## What is needed
In the listing below, a line holding "# Faceted bushes" and a line holding "from mathutils import Vector, Matrix" mark the range. Retype both exactly, with all lines between them.

## Data to examine
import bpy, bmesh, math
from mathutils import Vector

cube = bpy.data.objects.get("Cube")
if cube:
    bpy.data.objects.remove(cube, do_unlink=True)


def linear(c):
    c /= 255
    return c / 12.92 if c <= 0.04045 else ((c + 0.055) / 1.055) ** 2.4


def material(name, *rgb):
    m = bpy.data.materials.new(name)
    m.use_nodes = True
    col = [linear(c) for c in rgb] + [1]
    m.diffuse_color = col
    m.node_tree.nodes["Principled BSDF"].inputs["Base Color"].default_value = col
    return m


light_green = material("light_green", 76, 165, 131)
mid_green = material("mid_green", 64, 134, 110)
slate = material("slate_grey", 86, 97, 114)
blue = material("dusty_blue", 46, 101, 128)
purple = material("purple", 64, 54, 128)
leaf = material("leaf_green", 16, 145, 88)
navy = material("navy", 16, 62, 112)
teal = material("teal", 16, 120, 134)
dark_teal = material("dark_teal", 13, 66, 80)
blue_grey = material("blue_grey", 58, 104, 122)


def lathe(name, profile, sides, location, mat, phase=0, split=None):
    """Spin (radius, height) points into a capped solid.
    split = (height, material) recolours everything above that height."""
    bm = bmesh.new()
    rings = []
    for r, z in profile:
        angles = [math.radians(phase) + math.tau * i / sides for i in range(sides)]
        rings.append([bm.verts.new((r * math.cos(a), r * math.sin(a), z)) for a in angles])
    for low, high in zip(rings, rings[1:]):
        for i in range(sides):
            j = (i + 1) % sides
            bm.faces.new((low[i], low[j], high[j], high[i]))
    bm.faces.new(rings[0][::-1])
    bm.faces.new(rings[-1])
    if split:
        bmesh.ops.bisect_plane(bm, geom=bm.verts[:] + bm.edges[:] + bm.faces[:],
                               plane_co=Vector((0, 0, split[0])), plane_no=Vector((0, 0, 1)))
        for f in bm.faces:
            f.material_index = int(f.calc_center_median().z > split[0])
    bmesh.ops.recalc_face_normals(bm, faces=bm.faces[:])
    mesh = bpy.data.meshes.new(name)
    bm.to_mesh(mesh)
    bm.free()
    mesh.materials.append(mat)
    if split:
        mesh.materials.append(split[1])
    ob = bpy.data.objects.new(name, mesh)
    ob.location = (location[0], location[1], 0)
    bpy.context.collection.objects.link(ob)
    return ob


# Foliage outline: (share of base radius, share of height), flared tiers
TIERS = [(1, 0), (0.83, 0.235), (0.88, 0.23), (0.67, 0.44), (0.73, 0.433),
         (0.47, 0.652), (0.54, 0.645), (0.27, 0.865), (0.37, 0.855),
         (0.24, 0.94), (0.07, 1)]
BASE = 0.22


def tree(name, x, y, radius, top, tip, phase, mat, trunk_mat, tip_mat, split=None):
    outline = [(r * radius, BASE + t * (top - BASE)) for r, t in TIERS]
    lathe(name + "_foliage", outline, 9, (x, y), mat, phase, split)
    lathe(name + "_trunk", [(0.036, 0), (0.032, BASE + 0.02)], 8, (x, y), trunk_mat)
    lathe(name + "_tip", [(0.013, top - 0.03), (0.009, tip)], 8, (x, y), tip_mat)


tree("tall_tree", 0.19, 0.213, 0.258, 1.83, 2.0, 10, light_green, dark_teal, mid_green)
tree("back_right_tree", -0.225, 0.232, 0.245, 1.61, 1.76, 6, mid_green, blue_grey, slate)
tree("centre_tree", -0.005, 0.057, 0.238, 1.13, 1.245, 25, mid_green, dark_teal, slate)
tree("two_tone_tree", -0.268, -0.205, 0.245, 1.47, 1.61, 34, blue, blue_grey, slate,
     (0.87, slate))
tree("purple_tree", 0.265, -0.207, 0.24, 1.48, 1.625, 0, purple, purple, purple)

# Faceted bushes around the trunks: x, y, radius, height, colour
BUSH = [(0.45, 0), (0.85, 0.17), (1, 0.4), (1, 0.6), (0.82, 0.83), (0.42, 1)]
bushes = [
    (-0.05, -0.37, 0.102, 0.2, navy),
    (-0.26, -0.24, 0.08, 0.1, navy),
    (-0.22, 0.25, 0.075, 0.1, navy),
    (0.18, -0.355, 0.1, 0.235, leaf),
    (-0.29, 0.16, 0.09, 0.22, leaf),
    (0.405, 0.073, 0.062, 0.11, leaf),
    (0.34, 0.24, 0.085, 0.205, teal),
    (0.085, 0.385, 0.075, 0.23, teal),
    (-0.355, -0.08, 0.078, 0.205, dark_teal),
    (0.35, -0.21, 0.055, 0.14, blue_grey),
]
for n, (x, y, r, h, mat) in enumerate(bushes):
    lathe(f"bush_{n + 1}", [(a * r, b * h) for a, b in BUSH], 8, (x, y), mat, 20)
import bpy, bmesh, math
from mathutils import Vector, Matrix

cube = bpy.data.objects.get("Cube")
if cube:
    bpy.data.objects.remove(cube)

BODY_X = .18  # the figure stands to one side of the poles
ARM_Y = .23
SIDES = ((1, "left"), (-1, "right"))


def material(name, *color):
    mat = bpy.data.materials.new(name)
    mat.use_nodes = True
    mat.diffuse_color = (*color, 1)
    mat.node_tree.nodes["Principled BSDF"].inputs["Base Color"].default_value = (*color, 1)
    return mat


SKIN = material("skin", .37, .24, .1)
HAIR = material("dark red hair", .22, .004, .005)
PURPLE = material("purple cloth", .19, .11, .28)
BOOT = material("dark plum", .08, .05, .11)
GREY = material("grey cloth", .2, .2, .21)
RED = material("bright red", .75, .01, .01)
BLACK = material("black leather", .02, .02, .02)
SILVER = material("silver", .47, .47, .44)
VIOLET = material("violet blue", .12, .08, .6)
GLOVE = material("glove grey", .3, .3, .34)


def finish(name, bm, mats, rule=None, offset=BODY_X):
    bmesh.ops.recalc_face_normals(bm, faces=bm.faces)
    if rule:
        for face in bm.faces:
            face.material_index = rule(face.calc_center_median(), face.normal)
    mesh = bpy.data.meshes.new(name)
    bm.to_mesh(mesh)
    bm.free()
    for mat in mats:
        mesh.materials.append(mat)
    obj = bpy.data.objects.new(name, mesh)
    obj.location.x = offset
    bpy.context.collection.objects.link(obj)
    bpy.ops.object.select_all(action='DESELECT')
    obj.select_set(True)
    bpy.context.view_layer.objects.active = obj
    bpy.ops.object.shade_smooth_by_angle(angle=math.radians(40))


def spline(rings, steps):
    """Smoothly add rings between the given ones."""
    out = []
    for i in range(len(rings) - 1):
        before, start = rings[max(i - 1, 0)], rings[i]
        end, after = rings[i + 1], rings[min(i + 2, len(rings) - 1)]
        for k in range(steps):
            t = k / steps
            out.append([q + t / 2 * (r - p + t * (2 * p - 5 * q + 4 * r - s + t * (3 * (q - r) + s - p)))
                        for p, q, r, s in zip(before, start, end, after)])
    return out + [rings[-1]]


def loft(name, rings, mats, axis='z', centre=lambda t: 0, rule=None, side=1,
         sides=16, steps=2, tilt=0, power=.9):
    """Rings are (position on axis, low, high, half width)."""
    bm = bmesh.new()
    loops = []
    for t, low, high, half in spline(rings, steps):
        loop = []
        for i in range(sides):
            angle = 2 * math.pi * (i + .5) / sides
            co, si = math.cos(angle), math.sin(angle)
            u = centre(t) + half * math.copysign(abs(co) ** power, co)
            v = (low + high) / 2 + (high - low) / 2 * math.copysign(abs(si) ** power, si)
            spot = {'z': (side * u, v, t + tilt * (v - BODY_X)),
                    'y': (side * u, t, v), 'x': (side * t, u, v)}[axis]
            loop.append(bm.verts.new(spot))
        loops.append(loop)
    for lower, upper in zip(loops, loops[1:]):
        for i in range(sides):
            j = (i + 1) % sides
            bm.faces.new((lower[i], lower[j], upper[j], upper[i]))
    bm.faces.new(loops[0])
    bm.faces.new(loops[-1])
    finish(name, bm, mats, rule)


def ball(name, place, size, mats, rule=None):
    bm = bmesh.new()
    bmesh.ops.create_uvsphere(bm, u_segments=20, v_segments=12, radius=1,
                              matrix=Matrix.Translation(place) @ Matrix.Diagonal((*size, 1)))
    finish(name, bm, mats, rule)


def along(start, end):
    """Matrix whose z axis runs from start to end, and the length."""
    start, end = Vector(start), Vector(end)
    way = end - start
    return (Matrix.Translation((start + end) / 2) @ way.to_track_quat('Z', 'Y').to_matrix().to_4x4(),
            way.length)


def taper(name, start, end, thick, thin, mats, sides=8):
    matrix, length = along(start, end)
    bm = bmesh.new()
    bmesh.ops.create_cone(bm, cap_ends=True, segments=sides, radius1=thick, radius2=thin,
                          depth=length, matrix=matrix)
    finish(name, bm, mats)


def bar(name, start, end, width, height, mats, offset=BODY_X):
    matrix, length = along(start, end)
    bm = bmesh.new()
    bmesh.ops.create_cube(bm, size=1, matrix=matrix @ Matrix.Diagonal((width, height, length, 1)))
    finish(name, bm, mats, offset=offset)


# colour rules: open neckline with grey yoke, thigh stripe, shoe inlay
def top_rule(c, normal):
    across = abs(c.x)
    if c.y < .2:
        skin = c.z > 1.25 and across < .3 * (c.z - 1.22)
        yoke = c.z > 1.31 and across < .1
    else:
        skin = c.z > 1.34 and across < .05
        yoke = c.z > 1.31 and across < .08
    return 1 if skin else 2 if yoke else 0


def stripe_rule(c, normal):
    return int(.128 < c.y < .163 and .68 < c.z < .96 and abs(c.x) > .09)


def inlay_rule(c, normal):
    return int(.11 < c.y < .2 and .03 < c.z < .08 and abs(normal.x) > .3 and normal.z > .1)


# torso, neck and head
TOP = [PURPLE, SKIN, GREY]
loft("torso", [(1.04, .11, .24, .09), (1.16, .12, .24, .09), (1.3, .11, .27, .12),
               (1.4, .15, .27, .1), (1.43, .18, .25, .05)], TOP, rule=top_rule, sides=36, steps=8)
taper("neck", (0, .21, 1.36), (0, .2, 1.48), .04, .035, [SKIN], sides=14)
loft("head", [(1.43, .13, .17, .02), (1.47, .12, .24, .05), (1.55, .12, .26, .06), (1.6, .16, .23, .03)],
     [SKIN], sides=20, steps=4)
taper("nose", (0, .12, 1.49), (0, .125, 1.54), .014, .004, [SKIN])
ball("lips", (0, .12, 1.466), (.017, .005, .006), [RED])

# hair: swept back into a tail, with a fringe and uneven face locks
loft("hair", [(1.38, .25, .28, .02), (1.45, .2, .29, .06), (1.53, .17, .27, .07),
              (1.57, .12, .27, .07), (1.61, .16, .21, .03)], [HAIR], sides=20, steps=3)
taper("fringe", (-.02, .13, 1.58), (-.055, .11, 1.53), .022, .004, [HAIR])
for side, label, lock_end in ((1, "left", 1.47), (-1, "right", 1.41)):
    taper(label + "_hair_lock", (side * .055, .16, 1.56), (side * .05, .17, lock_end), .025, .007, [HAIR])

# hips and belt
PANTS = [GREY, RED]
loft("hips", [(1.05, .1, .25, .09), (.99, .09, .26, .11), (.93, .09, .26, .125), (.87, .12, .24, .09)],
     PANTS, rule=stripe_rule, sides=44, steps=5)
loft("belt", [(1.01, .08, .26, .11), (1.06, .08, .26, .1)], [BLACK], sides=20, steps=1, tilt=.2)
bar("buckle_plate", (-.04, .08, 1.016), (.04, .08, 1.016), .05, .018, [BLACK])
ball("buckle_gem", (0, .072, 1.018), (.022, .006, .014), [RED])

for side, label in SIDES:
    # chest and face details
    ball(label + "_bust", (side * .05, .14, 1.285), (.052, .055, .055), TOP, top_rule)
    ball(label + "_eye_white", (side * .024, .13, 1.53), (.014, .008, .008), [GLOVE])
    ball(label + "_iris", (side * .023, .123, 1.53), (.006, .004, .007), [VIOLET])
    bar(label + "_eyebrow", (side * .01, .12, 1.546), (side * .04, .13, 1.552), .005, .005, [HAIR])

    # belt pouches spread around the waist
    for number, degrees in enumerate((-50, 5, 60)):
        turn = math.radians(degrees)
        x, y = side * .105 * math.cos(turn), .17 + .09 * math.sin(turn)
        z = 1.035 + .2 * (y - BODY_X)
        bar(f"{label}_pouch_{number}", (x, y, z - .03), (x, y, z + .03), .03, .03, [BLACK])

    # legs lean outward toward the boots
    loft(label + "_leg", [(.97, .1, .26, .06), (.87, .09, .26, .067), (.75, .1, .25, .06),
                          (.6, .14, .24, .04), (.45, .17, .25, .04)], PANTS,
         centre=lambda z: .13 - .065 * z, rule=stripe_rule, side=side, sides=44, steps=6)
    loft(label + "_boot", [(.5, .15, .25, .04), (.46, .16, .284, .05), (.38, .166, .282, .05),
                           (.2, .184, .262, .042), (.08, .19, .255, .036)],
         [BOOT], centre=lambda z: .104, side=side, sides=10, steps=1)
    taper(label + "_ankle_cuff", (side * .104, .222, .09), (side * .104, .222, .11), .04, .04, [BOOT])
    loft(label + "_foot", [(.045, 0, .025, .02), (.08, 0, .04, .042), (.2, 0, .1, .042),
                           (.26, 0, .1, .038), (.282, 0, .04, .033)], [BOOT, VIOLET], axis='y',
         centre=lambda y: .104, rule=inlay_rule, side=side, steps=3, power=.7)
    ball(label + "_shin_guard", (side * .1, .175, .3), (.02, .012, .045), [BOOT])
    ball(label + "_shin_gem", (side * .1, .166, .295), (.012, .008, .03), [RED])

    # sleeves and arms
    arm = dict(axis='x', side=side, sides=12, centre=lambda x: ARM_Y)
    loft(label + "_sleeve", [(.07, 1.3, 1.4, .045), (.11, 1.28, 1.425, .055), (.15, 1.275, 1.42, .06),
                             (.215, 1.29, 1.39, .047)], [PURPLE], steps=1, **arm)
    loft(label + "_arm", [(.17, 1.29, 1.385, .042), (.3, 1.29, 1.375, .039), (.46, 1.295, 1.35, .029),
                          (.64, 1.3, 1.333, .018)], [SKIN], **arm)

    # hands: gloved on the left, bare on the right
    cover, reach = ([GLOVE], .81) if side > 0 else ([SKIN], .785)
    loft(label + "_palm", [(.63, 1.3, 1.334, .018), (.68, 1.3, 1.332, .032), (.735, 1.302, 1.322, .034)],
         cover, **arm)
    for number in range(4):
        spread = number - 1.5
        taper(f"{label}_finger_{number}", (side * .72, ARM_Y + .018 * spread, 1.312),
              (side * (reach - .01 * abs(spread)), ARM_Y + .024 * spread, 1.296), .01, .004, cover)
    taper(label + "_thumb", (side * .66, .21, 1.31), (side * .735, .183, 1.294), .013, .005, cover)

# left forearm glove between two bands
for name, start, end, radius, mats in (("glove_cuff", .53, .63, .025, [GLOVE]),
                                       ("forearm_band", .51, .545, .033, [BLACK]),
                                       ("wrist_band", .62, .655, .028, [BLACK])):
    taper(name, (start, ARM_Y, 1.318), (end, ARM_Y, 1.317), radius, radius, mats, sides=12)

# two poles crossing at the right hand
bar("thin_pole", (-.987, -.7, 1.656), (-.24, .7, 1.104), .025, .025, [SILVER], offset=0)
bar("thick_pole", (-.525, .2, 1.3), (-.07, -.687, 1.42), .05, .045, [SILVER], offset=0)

## Your response
# Faceted bushes around the trunks: x, y, radius, height, colour
BUSH = [(0.45, 0), (0.85, 0.17), (1, 0.4), (1, 0.6), (0.82, 0.83), (0.42, 1)]
bushes = [
    (-0.05, -0.37, 0.102, 0.2, navy),
    (-0.26, -0.24, 0.08, 0.1, navy),
    (-0.22, 0.25, 0.075, 0.1, navy),
    (0.18, -0.355, 0.1, 0.235, leaf),
    (-0.29, 0.16, 0.09, 0.22, leaf),
    (0.405, 0.073, 0.062, 0.11, leaf),
    (0.34, 0.24, 0.085, 0.205, teal),
    (0.085, 0.385, 0.075, 0.23, teal),
    (-0.355, -0.08, 0.078, 0.205, dark_teal),
    (0.35, -0.21, 0.055, 0.14, blue_grey),
]
for n, (x, y, r, h, mat) in enumerate(bushes):
    lathe(f"bush_{n + 1}", [(a * r, b * h) for a, b in BUSH], 8, (x, y), mat, 20)
import bpy, bmesh, math
from mathutils import Vector, Matrix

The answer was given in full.